### Exercise
Give back exactly the lines of the data below, starting with the line that has "MID = 1.005" and going on through the line that has "f_low = fillet_centre(low, low_r, lobe, lobe_r, fil, -1)".

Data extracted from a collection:

###

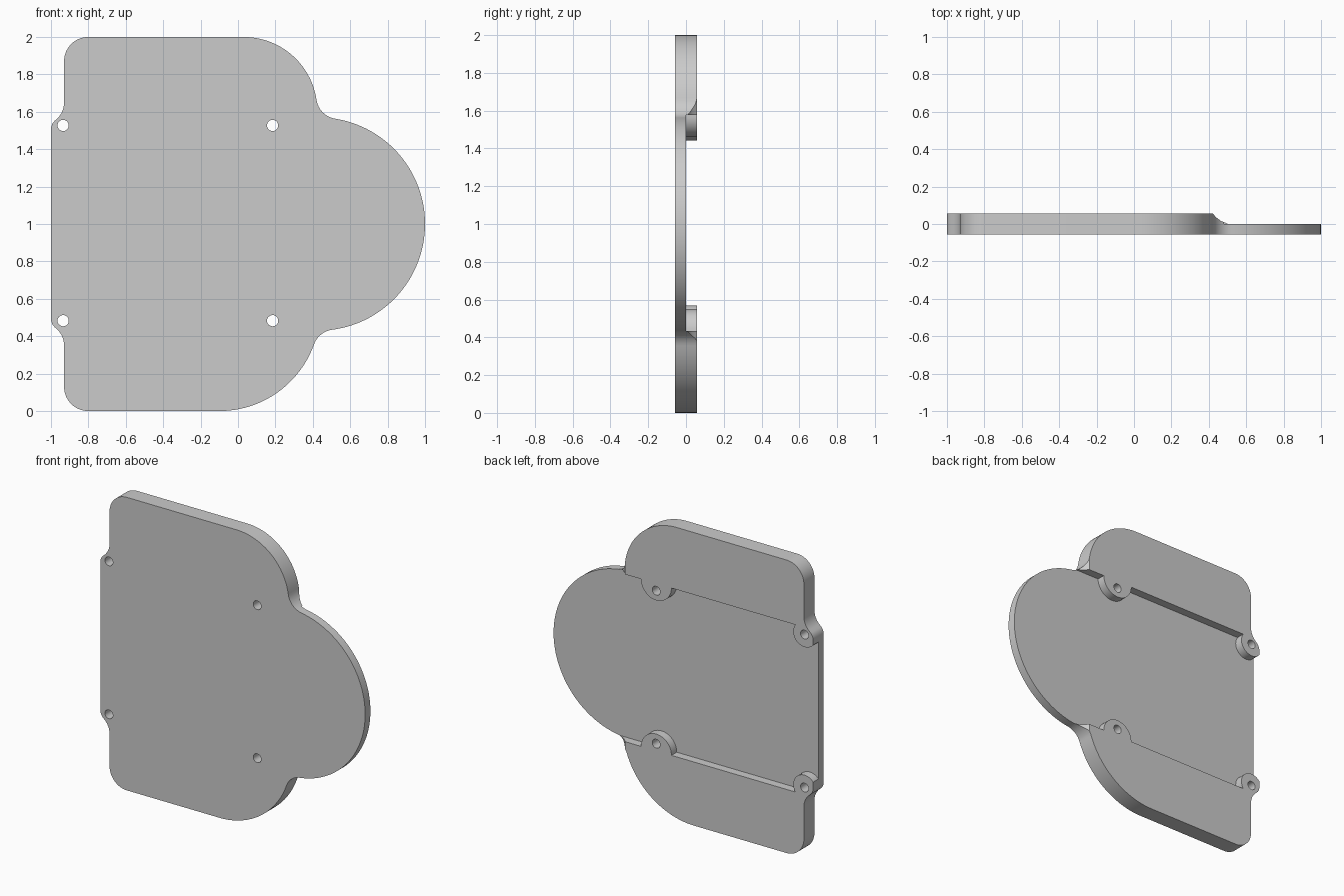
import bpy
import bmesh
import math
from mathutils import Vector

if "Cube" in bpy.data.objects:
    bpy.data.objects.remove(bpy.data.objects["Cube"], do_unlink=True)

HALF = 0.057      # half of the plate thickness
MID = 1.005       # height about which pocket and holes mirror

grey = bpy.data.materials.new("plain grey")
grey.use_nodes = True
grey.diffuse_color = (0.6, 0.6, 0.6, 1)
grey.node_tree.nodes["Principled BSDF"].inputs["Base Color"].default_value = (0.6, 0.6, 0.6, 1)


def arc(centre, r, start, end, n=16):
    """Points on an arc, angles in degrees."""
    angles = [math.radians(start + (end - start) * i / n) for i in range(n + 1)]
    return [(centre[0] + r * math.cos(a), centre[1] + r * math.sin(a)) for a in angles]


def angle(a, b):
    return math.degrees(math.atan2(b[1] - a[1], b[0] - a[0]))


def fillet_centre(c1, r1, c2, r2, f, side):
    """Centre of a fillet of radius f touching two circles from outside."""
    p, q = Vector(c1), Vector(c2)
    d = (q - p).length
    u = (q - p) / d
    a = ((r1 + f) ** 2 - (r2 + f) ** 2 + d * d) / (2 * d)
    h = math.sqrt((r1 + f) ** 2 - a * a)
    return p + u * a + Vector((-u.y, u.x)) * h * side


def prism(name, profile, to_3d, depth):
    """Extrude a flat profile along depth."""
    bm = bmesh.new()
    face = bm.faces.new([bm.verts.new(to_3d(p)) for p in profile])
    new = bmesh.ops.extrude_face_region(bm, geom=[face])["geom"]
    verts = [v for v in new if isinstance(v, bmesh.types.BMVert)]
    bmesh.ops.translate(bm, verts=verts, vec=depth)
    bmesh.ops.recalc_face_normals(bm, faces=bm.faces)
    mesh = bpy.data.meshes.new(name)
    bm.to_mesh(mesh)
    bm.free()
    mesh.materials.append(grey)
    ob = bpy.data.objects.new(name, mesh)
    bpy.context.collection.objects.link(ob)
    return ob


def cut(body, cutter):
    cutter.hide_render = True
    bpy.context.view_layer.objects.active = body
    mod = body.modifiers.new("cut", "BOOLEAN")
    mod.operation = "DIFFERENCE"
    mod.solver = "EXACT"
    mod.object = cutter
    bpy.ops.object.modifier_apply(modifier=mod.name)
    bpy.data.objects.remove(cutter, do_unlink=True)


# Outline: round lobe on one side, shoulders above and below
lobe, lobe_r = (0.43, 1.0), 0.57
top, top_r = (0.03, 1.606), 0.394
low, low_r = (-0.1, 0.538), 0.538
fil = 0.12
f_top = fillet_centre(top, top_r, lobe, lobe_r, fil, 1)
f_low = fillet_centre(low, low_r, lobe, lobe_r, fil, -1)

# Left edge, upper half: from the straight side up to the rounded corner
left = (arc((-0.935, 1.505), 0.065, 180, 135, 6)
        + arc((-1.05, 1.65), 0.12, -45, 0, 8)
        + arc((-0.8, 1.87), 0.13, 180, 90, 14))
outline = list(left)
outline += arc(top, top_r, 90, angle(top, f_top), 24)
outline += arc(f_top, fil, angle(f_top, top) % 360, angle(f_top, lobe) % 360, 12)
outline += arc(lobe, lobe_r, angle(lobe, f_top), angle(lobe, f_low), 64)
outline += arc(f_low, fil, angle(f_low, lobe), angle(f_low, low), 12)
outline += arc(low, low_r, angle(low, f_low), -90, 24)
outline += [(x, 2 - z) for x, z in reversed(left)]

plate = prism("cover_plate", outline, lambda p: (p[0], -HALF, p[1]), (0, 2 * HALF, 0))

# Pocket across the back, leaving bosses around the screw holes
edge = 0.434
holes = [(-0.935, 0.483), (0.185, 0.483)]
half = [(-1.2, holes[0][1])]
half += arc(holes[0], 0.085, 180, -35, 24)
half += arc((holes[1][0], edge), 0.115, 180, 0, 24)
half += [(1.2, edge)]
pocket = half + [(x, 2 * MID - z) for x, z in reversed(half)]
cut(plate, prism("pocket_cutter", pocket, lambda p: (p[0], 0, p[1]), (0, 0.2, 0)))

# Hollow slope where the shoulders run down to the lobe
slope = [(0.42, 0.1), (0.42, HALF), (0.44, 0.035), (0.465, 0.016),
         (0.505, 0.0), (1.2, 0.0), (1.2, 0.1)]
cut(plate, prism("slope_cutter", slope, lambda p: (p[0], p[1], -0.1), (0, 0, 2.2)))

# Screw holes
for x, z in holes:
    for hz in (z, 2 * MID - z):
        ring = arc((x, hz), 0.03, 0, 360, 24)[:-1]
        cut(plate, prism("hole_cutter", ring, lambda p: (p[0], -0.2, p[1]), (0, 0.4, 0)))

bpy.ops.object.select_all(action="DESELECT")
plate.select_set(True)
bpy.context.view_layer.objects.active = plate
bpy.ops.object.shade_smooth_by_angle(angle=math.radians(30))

###

### Result of the exercise
MID = 1.005       # height about which pocket and holes mirror

grey = bpy.data.materials.new("plain grey")
grey.use_nodes = True
grey.diffuse_color = (0.6, 0.6, 0.6, 1)
grey.node_tree.nodes["Principled BSDF"].inputs["Base Color"].default_value = (0.6, 0.6, 0.6, 1)


def arc(centre, r, start, end, n=16):
    """Points on an arc, angles in degrees."""
    angles = [math.radians(start + (end - start) * i / n) for i in range(n + 1)]
    return [(centre[0] + r * math.cos(a), centre[1] + r * math.sin(a)) for a in angles]


def angle(a, b):
    return math.degrees(math.atan2(b[1] - a[1], b[0] - a[0]))


def fillet_centre(c1, r1, c2, r2, f, side):
    """Centre of a fillet of radius f touching two circles from outside."""
    p, q = Vector(c1), Vector(c2)
    d = (q - p).length
    u = (q - p) / d
    a = ((r1 + f) ** 2 - (r2 + f) ** 2 + d * d) / (2 * d)
    h = math.sqrt((r1 + f) ** 2 - a * a)
    return p + u * a + Vector((-u.y, u.x)) * h * side


def prism(name, profile, to_3d, depth):
    """Extrude a flat profile along depth."""
    bm = bmesh.new()
    face = bm.faces.new([bm.verts.new(to_3d(p)) for p in profile])
    new = bmesh.ops.extrude_face_region(bm, geom=[face])["geom"]
    verts = [v for v in new if isinstance(v, bmesh.types.BMVert)]
    bmesh.ops.translate(bm, verts=verts, vec=depth)
    bmesh.ops.recalc_face_normals(bm, faces=bm.faces)
    mesh = bpy.data.meshes.new(name)
    bm.to_mesh(mesh)
    bm.free()
    mesh.materials.append(grey)
    ob = bpy.data.objects.new(name, mesh)
    bpy.context.collection.objects.link(ob)
    return ob


def cut(body, cutter):
    cutter.hide_render = True
    bpy.context.view_layer.objects.active = body
    mod = body.modifiers.new("cut", "BOOLEAN")
    mod.operation = "DIFFERENCE"
    mod.solver = "EXACT"
    mod.object = cutter
    bpy.ops.object.modifier_apply(modifier=mod.name)
    bpy.data.objects.remove(cutter, do_unlink=True)


# Outline: round lobe on one side, shoulders above and below
lobe, lobe_r = (0.43, 1.0), 0.57
top, top_r = (0.03, 1.606), 0.394
low, low_r = (-0.1, 0.538), 0.538
fil = 0.12
f_top = fillet_centre(top, top_r, lobe, lobe_r, fil, 1)
f_low = fillet_centre(low, low_r, lobe, lobe_r, fil, -1)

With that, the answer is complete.